- On view seasonally
- Marshall Street
Plays from 8am to 10pm under the Route 2 overpass on Marshall Street, at the southeast corner of MASS MoCA’s main parking lot.
In the MASS MoCA portion of this multi-part project, Harmonic Bridge, low sounds roll and drone under the Route 2 overpass half a block from MASS MoCA. Entering the space under the bridge, one becomes aware of a turning eddy of sound in the midst of intersecting streams of traffic. Cars pass by heading north or south on Marshall Street and east or west on the Route 2 bridge, but this linear motion is counterpoised by a rolling humming in the key of C, as calming as the rhythm of ocean waves. Although cars stream by, pedestrians lose the impetus to move forward, momentarily derailed by a cool pool of sound with its mysterious, chant-like hum. Harmonic Bridge presents an aural cross-section of North Adams, a slice of the city in the key of C, comprised of the fundamental note and its overtone series.
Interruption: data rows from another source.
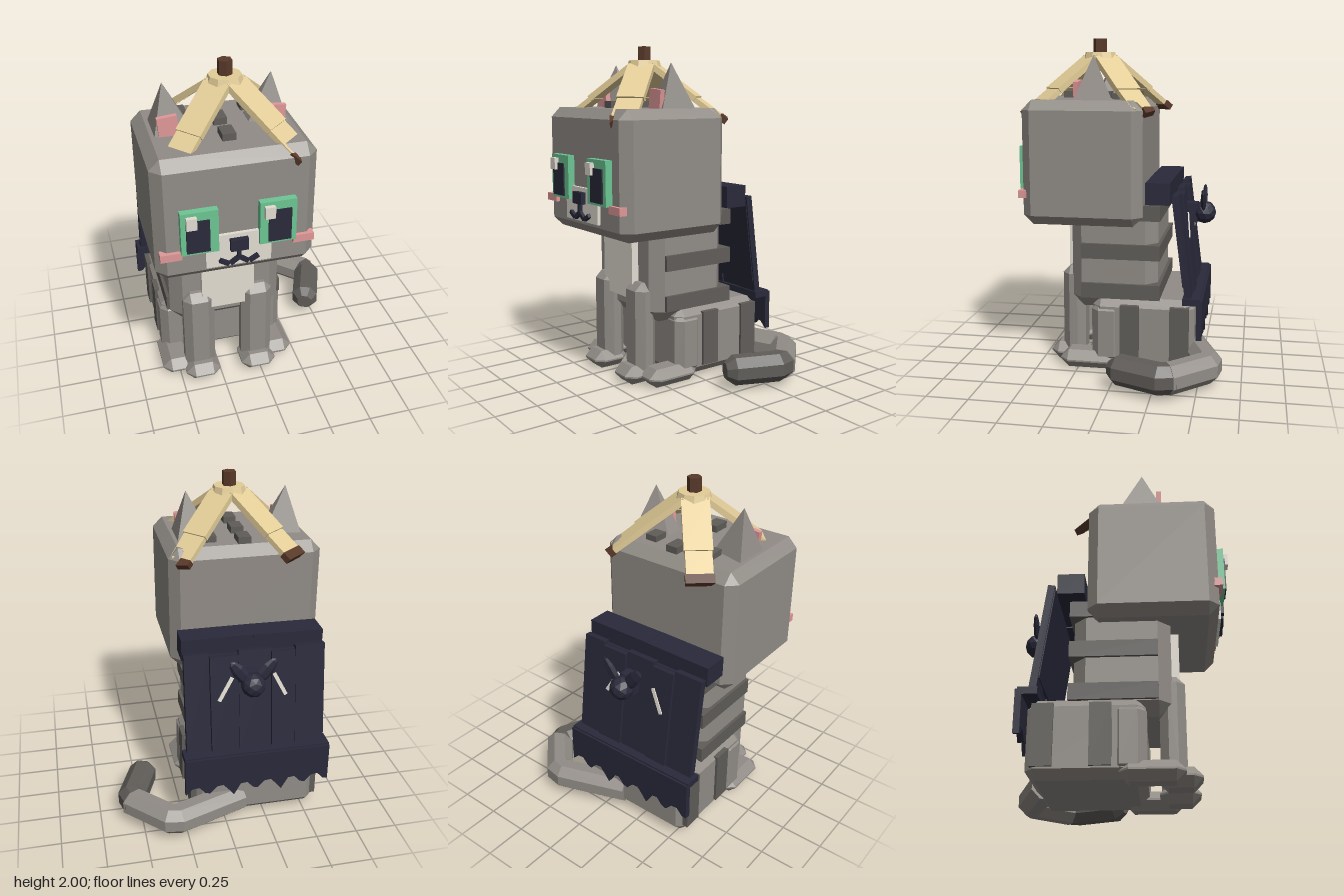
import * as THREE from 'three';
import { ConvexGeometry } from 'three/addons/geometries/ConvexGeometry.js';

const mat = (name, color) => {
  const m = new THREE.MeshStandardMaterial({ color });
  m.name = name;
  m.flatShading = true;
  return m;
};

export function createModel() {
  const fur = mat('grey fur', 0x918c86), dark = mat('dark stripe', 0x605d59);
  const pale = mat('pale fur', 0xe2ddd2), green = mat('eye green', 0x6dc594);
  const navy = mat('navy cloth', 0x29293b), pink = mat('pink', 0xe09898);
  const straw = mat('straw', 0xe3cd98), brown = mat('brown', 0x59392a);
  const CX = -0.19; // middle of the body
  const root = new THREE.Group();
  root.name = 'caped cat';

  const add = (name, geo, material, parent = root) => {
    const m = new THREE.Mesh(geo, material);
    m.name = name;
    parent.add(m);
    return m;
  };
  // plain box given by its limits
  const box = (name, material, x0, x1, y0, y1, z0, z1) => {
    const m = add(name, new THREE.BoxGeometry(x1 - x0, y1 - y0, z1 - z0), material);
    m.position.set((x0 + x1) / 2, (y0 + y1) / 2, (z0 + z1) / 2);
    return m;
  };
  // box with all edges cut by c
  const chamfered = (name, material, x0, x1, y0, y1, z0, z1, c) => {
    const w = (x1 - x0) / 2, h = (y1 - y0) / 2, d = (z1 - z0) / 2, pts = [];
    for (const x of [-1, 1]) for (const y of [-1, 1]) for (const z of [-1, 1]) {
      pts.push(new THREE.Vector3(x * w, y * (h - c), z * (d - c)));
      pts.push(new THREE.Vector3(x * (w - c), y * h, z * (d - c)));
      pts.push(new THREE.Vector3(x * (w - c), y * (h - c), z * d));
    }
    const m = add(name, new ConvexGeometry(pts), material);
    m.position.set((x0 + x1) / 2, (y0 + y1) / 2, (z0 + z1) / 2);
    return m;
  };
  // thin bar between two points facing the front or back
  const bar = (name, material, x0, y0, x1, y1, z, w, t) => {
    const m = add(name, new THREE.BoxGeometry(Math.hypot(x1 - x0, y1 - y0), w, t), material);
    m.position.set((x0 + x1) / 2, (y0 + y1) / 2, z);
    m.rotation.z = Math.atan2(y1 - y0, x1 - x0);
    return m;
  };
  const plate = (pts, depth) => new THREE.ExtrudeGeometry(
    new THREE.Shape(pts.map(p => new THREE.Vector2(...p))), { depth, bevelEnabled: false });

  // head and torso
  chamfered('head', fur, -0.64, 0.26, 0.9, 1.64, -0.15, 0.57, 0.058);
  chamfered('torso', fur, -0.53, 0.15, 0.37, 1.0, -0.23, 0.3, 0.07);
  chamfered('hips', fur, -0.57, 0.19, 0.02, 0.45, -0.46, 0.16, 0.05);
  box('chest patch', pale, -0.35, -0.03, 0.5, 0.92, 0.28, 0.345);
  for (const y of [0.445, 0.69, 0.93]) box('torso stripe', dark, -0.548, 0.168, y, y + 0.093, -0.25, 0.23);
  for (const z of [-0.13, -0.43]) box('hip stripe', dark, -0.585, 0.205, 0.08, 0.415, z, z + 0.115);

  // paired parts, mirrored about the body's middle
  for (const s of [-1, 1]) {
    const side = (fn, name, m, a, b, ...rest) =>
      fn(name, m, CX + Math.min(s * a, s * b), CX + Math.max(s * a, s * b), ...rest);
    side(chamfered, 'front leg', fur, 0.085, 0.275, 0.03, 0.61, 0.23, 0.37, 0.045);
    side(chamfered, 'front paw', fur, 0.07, 0.285, 0, 0.11, 0.22, 0.45, 0.05);
    side(chamfered, 'hind leg', fur, 0.22, 0.39, 0.04, 0.42, -0.02, 0.165, 0.045);
    side(chamfered, 'hind paw', fur, 0.22, 0.415, 0, 0.11, 0.02, 0.36, 0.05);
    side(box, 'eye', green, 0.113, 0.318, 1.1, 1.36, 0.55, 0.612);
    side(box, 'cheek', pink, 0.31, 0.43, 1.062, 1.108, 0.545, 0.592);
    side(box, 'crown side stripe', dark, 0.155, 0.23, 1.6, 1.675, -0.03, 0.06);

    // four-sided ear with an off-centre tip
    const V = (x, y, z) => new THREE.Vector3(CX + s * x, y, z);
    add('ear', new ConvexGeometry([V(0.375, 1.62, 0.025), V(0.375, 1.62, 0.27), V(0.15, 1.62, 0.21),
      V(0.15, 1.62, 0.085), V(0.3, 1.9, 0.155)]), fur);
    const inner = box('inner ear', pink, -0.055, 0.055, 1.63, 1.75, 0.238, 0.268);
    inner.position.x = CX + s * 0.295;
    inner.rotation.z = -s * 0.1;
  }
  for (const z of [-0.09, 0.1, 0.295]) box('crown stripe', dark, -0.225, -0.15, 1.6, 1.68, z, z + 0.107);

  // face
  box('right pupil', navy, -0.48, -0.352, 1.115, 1.31, 0.6, 0.621);
  box('left pupil', navy, -0.03, 0.098, 1.115, 1.31, 0.6, 0.621);
  box('right eye glint', pale, -0.48, -0.423, 1.27, 1.34, 0.6, 0.638);
  box('left eye glint', pale, -0.055, 0.002, 1.27, 1.34, 0.6, 0.638);
  box('muzzle', pale, -0.372, -0.005, 0.98, 1.18, 0.55, 0.59);
  box('nose', navy, -0.24, -0.14, 1.085, 1.155, 0.57, 0.62);
  bar('mouth middle', navy, CX, 1.09, CX, 1.03, 0.597, 0.022, 0.025);
  for (const s of [-1, 1]) {
    bar('mouth inner', navy, CX, 1.035, CX + s * 0.05, 0.998, 0.597, 0.024, 0.025);
    bar('mouth outer', navy, CX + s * 0.058, 0.998, CX + s * 0.108, 1.028, 0.597, 0.024, 0.025);
  }

  // tail: eight-sided loops swept along a bent path
  const sweep = (name, material, rings) => {
    const pos = [], idx = [], N = 8;
    rings.forEach(([x, z, ang, r]) => {
      for (let i = 0; i < N; i++) {
        const a = (i + 0.5) / N * Math.PI * 2, u = Math.cos(a) * r;
        pos.push(x - Math.sin(ang) * u, 0.115 + Math.sin(a) * r, z + Math.cos(ang) * u);
      }
    });
    for (let k = 0; k < rings.length - 1; k++) for (let i = 0; i < N; i++) {
      const a = k * N + i, b = k * N + (i + 1) % N;
      idx.push(a, a + N, b, b, a + N, b + N);
    }
    const e = (rings.length - 1) * N;
    for (let i = 1; i < N - 1; i++) idx.push(0, i, i + 1, e, e + i + 1, e + i);
    const g = new THREE.BufferGeometry();
    g.setAttribute('position', new THREE.Float32BufferAttribute(pos, 3));
    g.setIndex(idx);
    const flat = g.toNonIndexed();
    flat.computeVertexNormals();
    add(name, flat, material);
  };
  sweep('tail', fur, [[-0.1, -0.41, -0.35, 0.09], [0.3, -0.553, -0.2, 0.092],
    [0.35, -0.545, 0.55, 0.092], [0.54, -0.35, 1.1, 0.092]]);
  sweep('tail tip', dark, [[0.535, -0.355, 0.95, 0.09], [0.55, -0.3, 1.75, 0.092],
    [0.452, -0.05, 1.95, 0.09], [0.432, 0.0, 1.95, 0.05]]);

  // straw hat: hub, stem and four ragged sloping arms
  const hat = new THREE.Group();
  hat.name = 'straw hat';
  hat.position.set(-0.15, 0, 0.167);
  root.add(hat);
  add('hat hub', new THREE.CylinderGeometry(0.092, 0.106, 0.05, 10), straw, hat).position.y = 1.893;
  add('hat stem', new THREE.CylinderGeometry(0.042, 0.042, 0.12, 6), brown, hat).position.y = 1.94;
  const W = 0.08;
  const ends = [
    { dx: -0.315, dz: -0.367, end: [[0.48, W], [0.48, -W]], tip: [[0.47, W], [0.525, W], [0.525, -W], [0.47, -W]] },
    { dx: 0.355, dz: -0.31, end: [[0.49, 0.07], [0.51, 0.045], [0.44, 0.03], [0.45, 0], [0.5, -0.01], [0.5, -W]],
      tip: [[0.495, -0.01], [0.55, -0.005], [0.53, -W], [0.495, -W]] },
    { dx: 0.29, dz: 0.32, end: [[0.48, W], [0.54, 0.055], [0.45, 0.03], [0.46, -0.02], [0.43, -0.03], [0.43, -W]],
      tip: [[0.49, W], [0.56, 0.065], [0.51, 0.03]] },
    { dx: -0.31, dz: 0.265, end: [[0.44, W], [0.44, -W]] },
  ];
  const flatPlate = (pts, depth) => plate(pts, depth).rotateX(Math.PI / 2);
  for (const { dx, dz, end, tip } of ends) {
    const arm = new THREE.Group(), slope = new THREE.Group();
    arm.name = 'hat arm';
    arm.rotation.y = Math.atan2(-dz, dx);
    slope.position.set(0.07, 1.902, 0);
    slope.rotation.z = -0.635;
    arm.add(slope);
    hat.add(arm);
    add('inner straw', flatPlate([[0, -W], [0.33, -W], [0.33, W], [0, W]], 0.035), straw, slope);
    const outer = [[0.3, W - 0.006], ...end.map(([u, v]) => [u, v * 0.92]), [0.3, 0.006 - W]];
    add('outer straw', flatPlate(outer, 0.03), straw, slope).position.y = -0.008;
    if (tip) add('burnt tip', flatPlate(tip, 0.038), brown, slope).position.y = -0.004;
  }

  // cape: collar, leaning panels, ragged hem
  box('collar right', navy, -0.61, CX, 1.045, 1.165, -0.315, -0.165).rotation.z = 0.012;
  box('collar left', navy, CX, 0.23, 1.04, 1.17, -0.315, -0.17);
  const edges = [-0.61, -0.43, -0.285, -0.09, 0.08, 0.23];
  for (let i = 0; i < 5; i++) {
    const p = box('cape panel', navy, edges[i] + 0.002, edges[i + 1] - 0.002, 0.47, 1.1 - (i % 2) * 0.02, -0.02, 0.02);
    p.position.z = -0.388 - (i % 2) * 0.01;
    p.rotation.x = 0.13;
  }
  box('cape backing', navy, -0.6, 0.22, 0.55, 1.08, -0.378, -0.358).rotation.x = 0.13;
  box('hem band', navy, -0.63, 0.25, 0.45, 0.49, -0.5, -0.395);
  const hem = [[0.25, 0.48], [-0.63, 0.48], [-0.63, 0.24]];
  for (let i = 0; i < 6; i++) {
    const x = -0.63 + i * 0.1467, low = i % 2 ? 0.205 : 0.235;
    hem.push([x + 0.03, 0.245], [x + 0.065, 0.285], [x + 0.105, 0.28], [x + 0.1467, i === 5 ? 0.24 : low]);
  }
  add('ragged hem', plate(hem, 0.035), navy).position.z = -0.512;
  bar('right cape slash', pale, -0.37, 0.81, -0.3, 0.95, -0.404, 0.022, 0.014).rotation.x = 0.13;
  bar('left cape slash', pale, 0.03, 0.81, -0.05, 0.95, -0.404, 0.022, 0.014).rotation.x = 0.13;

  // brooch: ball with two leaf-like wings
  add('brooch ball', new THREE.IcosahedronGeometry(0.072, 1), navy).position.set(-0.15, 0.94, -0.49);
  box('brooch mount', navy, -0.195, -0.105, 0.88, 1.0, -0.45, -0.38);
  for (const s of [-1, 1]) {
    const wing = add('brooch wing', new THREE.SphereGeometry(1, 6, 5), navy);
    wing.scale.set(0.04, 0.095, 0.018);
    wing.position.set(-0.15 + s * 0.075, 1.02, -0.487);
    wing.rotation.z = -s * 0.65;
  }
  return root;
}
To produce these rolling tones, artists Bruce Odland and Sam Auinger affixed two 16-foot tuning tubes to the guardrail on the north side of the bridge on either side of the overpass. The length of the tubes determines the fundamental tone: a sound wave at such a low pitch is 16 feet long and must be generated (whether for sound art or a pipe organ) with a 16-foot tube. Inside each tube, a microphone is placed at a certain harmonic interval (the 5th in one tube, the 4th in the other). These locations accentuate the harmonic and give a slightly different timbre to the two Cs. (The difference in timbre between the two tuning tubes is analogous to the difference in timbre between a cello and a violin playing the same note: though the pitch is the same, the sound is slightly different).
As traffic passes by, its noise generates a sympathetic resonance in the columns of air inside the tubes. High-pitched sirens and even voices generate higher harmonics, while the low rumble of trucks creates low ones. The sound is carried from the microphones in the tubes to a control room, where the sound signal is then amplified and transmitted to the concrete cube speakers under the bridge. There are no electronic effects added. The sounds have been simply extracted from the traffic noise above, as one might extract precious metal from a baser substance. The pedestrian hears one tuned layer of city sounds, and strains to separate the harmony from the traffic on Marshall Street. The work requires that we focus our ears on it, and we walk away from the experience as the composer John Cage would have us: hearing music everywhere. The bridge becomes an instrument played by the city revealing hidden harmonies within the built environment.